Is a meal ticket for life now a bargain bucket?
By Daniel Russell
Last night BBC One marked a television first – The Split, a drama mini-series which revolves around three divorce lawyer sisters and what one can only assume will be prove to be thoroughly dramatic high-net-worth divorces.
That the programme was commissioned certainly proves that the appetite for very public marriage splits and the ensuing divorces is in no great danger of being satisfied any time soon.
Whether this obsession comes from the ‘there but for the grace of God …’ school of thought or something altogether more ghoulish, who can say? But type ‘celebrity divorces’ into Google and you’ll be presented with a truly bewildering list of marriage break-ups (often featuring very rich ‘celebrities’ whom you had absolutely no idea existed, never mind being married).
Divorces involving people with a high net worth are a particular favourite for the gossip columns and entertainment press, and particularly so when they take place in London - known as the so-called high-net-worth divorce capital of the world by virtue of the courts’ reputation for largesse in favour of the non-paying party (particularly wives) when it comes to giving judgments.
The position of the courts in England and Wales has generally been to view the business of making a home and raising a family as being on a par with the business of putting bread on the table. In this way, marriage – for the purposes of ending it, at least – is seen as a 50-50 deal. And surely only the most misogynistic among us would argue the broad egalitarianism of that.
The question, though, is one of what is fair and what best serves both parties.
Over the past week or so, would-be beneficiaries from divorces involving large financial assets have been given a glimpse of a future in which they simply won’t be able to rely on a bottomless supply of cash from their partner.
The recent case of Kim and William Waggott is a good example of the way in which the courts have been gradually moving toward more realistic fixed term maintenance. Kim Waggott is a former financial controller for the UCI cinema chain and her ex-husband is the finance director of the TUI holiday firm. In 2014 they divorced, with Mr Waggott ordered to pay his ex-wife £9.76m in cash and £175,000 a year for the rest of their lives.
Mr Waggott protested, saying the settlement offered no incentive for his former wife to go back to work and support herself. Kim Waggott’s response was to seek a share of her ex-husband’s future earnings.
What she got instead was a nasty surprise.
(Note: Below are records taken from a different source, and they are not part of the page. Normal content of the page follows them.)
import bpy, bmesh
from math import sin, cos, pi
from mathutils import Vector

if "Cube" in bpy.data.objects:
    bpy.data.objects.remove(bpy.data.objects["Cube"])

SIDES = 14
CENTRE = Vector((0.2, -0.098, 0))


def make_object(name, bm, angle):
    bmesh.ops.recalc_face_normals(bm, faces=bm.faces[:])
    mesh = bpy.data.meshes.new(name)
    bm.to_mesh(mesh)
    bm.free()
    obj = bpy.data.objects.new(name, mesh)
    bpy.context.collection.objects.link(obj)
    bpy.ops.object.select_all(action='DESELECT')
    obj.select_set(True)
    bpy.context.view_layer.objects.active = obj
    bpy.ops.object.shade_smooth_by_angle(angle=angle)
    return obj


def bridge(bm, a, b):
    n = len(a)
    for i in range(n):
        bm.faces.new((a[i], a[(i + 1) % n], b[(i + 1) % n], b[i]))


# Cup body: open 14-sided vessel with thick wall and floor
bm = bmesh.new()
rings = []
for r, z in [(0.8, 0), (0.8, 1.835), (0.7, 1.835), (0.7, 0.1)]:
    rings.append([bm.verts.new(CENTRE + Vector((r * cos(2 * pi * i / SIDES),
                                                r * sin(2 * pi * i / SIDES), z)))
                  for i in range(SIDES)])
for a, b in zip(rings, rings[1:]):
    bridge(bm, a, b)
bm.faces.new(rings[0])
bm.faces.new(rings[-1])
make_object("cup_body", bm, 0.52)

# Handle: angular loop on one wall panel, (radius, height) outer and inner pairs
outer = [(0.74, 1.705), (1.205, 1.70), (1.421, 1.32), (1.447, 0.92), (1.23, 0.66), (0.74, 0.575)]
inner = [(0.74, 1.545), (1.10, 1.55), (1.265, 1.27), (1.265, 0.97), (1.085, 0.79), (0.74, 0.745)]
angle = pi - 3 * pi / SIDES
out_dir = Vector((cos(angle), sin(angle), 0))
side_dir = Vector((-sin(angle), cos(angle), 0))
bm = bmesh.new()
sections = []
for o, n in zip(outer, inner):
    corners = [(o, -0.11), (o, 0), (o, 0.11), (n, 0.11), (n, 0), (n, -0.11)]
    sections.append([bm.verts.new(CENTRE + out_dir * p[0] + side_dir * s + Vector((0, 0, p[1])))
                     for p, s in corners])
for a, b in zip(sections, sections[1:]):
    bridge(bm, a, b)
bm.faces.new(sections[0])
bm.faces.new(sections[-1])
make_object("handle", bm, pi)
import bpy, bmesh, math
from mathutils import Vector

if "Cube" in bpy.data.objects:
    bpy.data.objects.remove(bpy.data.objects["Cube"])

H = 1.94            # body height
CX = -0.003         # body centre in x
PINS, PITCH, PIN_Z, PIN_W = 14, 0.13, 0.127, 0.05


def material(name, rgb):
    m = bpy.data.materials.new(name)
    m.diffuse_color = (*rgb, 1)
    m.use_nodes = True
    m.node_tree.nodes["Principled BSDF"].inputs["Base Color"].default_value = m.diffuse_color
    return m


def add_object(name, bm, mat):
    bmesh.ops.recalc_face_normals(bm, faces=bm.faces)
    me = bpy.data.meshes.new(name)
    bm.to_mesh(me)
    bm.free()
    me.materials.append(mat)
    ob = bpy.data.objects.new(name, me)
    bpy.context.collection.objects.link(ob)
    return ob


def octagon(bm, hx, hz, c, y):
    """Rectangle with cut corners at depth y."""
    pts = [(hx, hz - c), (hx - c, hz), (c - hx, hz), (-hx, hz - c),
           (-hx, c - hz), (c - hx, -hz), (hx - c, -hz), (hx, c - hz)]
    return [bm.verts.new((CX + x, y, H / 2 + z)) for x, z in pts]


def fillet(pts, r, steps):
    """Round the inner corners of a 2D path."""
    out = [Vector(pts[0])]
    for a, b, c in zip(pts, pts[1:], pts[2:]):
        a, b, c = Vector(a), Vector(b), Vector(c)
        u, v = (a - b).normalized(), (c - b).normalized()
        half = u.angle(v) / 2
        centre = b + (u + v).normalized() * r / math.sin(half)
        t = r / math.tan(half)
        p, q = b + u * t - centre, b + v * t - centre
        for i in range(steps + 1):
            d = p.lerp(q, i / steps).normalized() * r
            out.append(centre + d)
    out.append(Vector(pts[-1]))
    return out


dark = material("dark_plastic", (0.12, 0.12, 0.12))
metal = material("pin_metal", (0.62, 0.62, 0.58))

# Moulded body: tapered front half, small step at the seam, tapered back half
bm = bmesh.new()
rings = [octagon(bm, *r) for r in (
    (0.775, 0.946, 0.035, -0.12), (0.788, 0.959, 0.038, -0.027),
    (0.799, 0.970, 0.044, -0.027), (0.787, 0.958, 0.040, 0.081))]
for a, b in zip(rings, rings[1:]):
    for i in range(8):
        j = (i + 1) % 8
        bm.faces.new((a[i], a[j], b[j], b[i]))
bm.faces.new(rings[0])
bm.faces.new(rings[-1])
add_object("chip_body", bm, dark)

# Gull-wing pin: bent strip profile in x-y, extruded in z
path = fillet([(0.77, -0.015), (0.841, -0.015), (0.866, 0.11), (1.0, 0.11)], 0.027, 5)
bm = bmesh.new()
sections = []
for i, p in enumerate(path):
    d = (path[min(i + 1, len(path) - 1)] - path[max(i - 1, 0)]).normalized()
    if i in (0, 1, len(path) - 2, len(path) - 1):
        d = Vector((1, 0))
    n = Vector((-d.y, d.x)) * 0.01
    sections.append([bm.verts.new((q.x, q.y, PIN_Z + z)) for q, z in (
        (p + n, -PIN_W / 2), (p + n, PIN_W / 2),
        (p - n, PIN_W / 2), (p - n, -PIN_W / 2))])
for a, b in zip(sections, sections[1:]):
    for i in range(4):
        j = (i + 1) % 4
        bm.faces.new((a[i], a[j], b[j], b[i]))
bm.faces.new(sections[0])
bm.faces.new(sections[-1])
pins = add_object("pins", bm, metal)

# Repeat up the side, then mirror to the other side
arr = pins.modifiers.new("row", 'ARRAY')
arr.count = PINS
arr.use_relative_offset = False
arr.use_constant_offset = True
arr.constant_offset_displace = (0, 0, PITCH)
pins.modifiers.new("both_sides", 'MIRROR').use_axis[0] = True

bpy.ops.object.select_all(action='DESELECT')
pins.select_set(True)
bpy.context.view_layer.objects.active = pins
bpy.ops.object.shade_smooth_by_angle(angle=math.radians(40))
Not only was she told she should go back to work if she wanted extra cash, but the original judgment was amended, with Mr Waggott’s ongoing maintenance payments limited to just three years.
What’s fair for both parties is at the heart of any divorce settlement, and where possible the courts will aim for a clean break, if that also satisfies the test of fairness. Where a clean break wouldn’t be fair, then a maintenance order may be seen as the best way to achieve a fair outcome.
At that point, the question is what period of maintenance might reasonably be considered to be fair. In the case of the Waggotts, the final judgment appears to have been that a meal-ticket of lifetime maintenance payments could not be considered fair to him, but that his ex-wife was deserving of some limited form of financial benefit after which she could – and, more importantly, should - provide for herself.
The ruling also recognises that any extension to the sharing principle materially and negatively affects the court’s ability to facilitate a clean break from which both parties can move on independently of one another.
And the practical legacy of the events of the past ten days? Well, there are several, including a reaffirmation of the basic principles of divorce settlement. But another is almost certainly that non-paying ex-spouses may now think twice before asking the courts to view their former partner as a cash cow.